The NFU will be addressing these issues directly with political leaders and policymakers at its annual conference in Birmingham, which runs from 20-21st February.

General Election will be critical to the future of food

Speaking to more than 1,500 farming, political and stakeholder delegates, Mrs Batters said: “This election will be critical to the future of farming and the food on our supermarket shelves, in our pubs, hotels, bars and restaurants.

“There is a reason why countries invest in food production. It is to mitigate risk and volatility for consumers and give farmers the confidence to keep producing food. But global events have challenged British agriculture, adding to the instability and volatility farmers and growers are facing, when what they really need is certainty.

“That’s why I ask today, which political party will have the right plan for British food?

“Which party will deliver the core standards that ensure food imports meet the same high values of animal welfare and environmental protection as those which British farmers are expected to meet?

“Which party will be the first to set a target for food production with a statutory underpinning? Because there is currently an imbalance between environment and food production in Government policy. We must see changes this year to redress this before many more farms just simply disappear.”

Producing more food with less impact

Batters added that the food and farming industry said that when the NFU of England and Wales said they could beat the Government target on lowering emissions, it was by driving “climate-smart” agriculture policies, incentivising lower emissions and focusing on producing more food with less impact.

She highlighted that a Welsh Government impact assessment for the Sustainable Farming Scheme predicts 122,200 fewer livestock, 5,500 job losses and £199 million loss to farm incomes. She said: “That is a red line and we will never support it. We will sit at the same table and find a solution.”

“Extreme weather has also hit British agriculture hard”, Batters continued. “As we speak, many parts of the country remain flooded. Some winter crops didn’t get planted and some of those that did have been washed away. In places, sugar beet and potatoes remain rotting in the ground. And many of our food producing floodplains have been used to store water to protect houses and businesses. 

“We must pay farmers for storing flood water on their land. We must speed up planning for on farm reservoirs to store water for crop irrigation. Water security must underpin national food security.”

Batters emphasised the need for more fairness in the supply chain, underlining that more needs to be done on the responsibilities of supermarkets to pay a fair price for sustainable food.

Batters went on to say that concerning supply chain fairness, “there is no silver bullet”. She explained: “While there’s no doubt that the Groceries Code Adjudicator (GCA) has transformed the way disputes between supplier and retailer are conducted and resolved, there are still many of our members who will not raise a complaint for fear of being de-listed by supermarkets.

“We need a Blueprint for Action.
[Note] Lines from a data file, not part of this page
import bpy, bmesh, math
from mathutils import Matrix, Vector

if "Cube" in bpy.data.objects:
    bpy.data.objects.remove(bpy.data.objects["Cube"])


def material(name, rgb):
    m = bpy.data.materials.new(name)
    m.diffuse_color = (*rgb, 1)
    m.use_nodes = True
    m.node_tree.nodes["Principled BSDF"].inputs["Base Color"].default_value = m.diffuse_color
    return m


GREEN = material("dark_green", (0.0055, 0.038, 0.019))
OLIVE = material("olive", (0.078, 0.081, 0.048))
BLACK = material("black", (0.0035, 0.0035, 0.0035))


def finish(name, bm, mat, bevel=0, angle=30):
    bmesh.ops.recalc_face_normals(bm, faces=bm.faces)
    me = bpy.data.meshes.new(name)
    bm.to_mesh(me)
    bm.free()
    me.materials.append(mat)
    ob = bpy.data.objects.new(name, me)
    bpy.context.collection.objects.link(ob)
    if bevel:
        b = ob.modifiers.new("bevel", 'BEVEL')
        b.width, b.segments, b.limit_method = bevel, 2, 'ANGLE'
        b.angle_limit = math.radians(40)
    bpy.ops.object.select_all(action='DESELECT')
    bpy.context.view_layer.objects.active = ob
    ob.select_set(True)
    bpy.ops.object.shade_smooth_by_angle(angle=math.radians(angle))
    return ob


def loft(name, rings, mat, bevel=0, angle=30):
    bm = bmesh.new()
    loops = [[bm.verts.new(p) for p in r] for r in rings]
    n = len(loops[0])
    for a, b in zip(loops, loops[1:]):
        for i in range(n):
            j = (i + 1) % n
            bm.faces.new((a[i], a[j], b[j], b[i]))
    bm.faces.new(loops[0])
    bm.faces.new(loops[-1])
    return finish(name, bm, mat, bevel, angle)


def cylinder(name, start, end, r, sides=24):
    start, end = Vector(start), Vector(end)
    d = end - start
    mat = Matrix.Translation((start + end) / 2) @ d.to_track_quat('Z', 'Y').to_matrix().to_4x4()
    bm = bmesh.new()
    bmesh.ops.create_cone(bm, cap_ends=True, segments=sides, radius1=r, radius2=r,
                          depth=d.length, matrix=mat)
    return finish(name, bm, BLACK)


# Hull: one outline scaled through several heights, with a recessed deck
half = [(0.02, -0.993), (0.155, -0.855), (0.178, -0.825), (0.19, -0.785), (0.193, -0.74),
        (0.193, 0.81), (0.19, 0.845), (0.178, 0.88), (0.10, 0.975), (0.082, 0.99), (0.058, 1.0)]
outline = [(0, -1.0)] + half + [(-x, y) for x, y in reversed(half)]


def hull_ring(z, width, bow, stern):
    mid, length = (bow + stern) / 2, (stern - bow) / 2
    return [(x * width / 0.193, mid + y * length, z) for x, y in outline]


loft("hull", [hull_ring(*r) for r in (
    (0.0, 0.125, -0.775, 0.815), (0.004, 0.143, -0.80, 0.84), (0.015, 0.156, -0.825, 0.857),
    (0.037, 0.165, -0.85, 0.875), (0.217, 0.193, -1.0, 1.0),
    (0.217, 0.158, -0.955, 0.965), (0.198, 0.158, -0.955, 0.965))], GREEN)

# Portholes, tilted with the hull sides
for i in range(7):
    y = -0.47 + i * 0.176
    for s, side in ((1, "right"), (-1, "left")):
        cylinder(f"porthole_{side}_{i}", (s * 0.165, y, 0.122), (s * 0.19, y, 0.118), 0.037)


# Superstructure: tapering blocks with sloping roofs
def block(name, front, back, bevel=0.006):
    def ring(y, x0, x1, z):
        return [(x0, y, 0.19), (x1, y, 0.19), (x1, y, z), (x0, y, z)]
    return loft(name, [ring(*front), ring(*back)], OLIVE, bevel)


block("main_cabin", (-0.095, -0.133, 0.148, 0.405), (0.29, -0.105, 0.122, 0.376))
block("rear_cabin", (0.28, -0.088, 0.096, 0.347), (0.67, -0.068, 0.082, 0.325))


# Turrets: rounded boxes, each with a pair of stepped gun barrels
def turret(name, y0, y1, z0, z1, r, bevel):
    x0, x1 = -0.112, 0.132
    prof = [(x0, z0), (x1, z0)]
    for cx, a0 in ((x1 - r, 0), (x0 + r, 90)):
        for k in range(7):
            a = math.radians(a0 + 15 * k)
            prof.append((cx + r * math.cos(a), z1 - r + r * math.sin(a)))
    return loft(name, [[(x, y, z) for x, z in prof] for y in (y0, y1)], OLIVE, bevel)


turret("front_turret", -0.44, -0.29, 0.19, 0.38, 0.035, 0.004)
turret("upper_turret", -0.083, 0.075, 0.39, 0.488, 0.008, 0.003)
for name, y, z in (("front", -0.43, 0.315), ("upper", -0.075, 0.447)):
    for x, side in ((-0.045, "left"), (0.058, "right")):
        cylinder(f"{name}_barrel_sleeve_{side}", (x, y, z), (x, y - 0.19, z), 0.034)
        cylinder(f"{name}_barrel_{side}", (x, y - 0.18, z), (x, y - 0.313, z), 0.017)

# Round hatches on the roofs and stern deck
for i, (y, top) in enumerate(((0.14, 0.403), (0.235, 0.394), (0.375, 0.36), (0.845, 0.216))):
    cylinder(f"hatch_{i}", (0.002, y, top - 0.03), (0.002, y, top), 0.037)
My suggestion is that the GCA survey of suppliers is used to create a new framework. This would embed retailers’ ethical responsibilities to farmers and growers within their business’s environmental sustainability goals and corporate and social responsibility.
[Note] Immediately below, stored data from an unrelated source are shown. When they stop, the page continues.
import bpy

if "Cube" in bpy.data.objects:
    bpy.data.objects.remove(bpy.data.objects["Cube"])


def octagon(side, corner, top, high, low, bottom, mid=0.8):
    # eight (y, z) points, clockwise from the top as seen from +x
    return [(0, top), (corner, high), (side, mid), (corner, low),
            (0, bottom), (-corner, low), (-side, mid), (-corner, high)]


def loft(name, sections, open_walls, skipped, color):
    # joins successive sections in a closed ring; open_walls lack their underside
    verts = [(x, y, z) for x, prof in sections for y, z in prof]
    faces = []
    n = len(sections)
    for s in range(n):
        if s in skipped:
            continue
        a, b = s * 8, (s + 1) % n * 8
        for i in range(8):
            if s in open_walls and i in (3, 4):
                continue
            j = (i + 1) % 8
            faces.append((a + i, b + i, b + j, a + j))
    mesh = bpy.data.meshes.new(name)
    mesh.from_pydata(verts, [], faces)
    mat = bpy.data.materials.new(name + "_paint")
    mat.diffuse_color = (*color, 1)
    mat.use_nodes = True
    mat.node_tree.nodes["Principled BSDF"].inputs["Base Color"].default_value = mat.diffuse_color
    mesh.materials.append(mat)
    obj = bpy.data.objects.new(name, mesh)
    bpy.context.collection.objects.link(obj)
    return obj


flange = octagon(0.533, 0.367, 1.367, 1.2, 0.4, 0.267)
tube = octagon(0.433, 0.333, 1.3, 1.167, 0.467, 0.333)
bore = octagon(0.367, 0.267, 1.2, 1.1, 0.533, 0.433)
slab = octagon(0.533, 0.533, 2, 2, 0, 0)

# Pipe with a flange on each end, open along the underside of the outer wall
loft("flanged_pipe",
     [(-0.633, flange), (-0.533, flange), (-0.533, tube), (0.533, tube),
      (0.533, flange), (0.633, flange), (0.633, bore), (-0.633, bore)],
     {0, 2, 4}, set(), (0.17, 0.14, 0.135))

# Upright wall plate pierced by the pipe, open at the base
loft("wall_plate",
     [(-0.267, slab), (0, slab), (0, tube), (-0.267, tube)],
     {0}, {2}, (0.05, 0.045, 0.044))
“We know that the British public is behind us every step of the way. In 2023, farming and growing rose to second in the list of professions most valued by the public, behind only nursing. We are immensely grateful for this support – it makes all the difference.

“It’s something our politicians should remember in the runup to the general election too. A recent survey showed that 82% of British people want to see targets to increase homegrown food production, and 66% said that parties’ plans for farming will be one of the issues that affects who they vote for at the general election.

“It couldn’t be clearer – progressive policies on sustainable food production aren’t just important for farmers and growers, but anyone who eats food. And it matters at the ballot box.”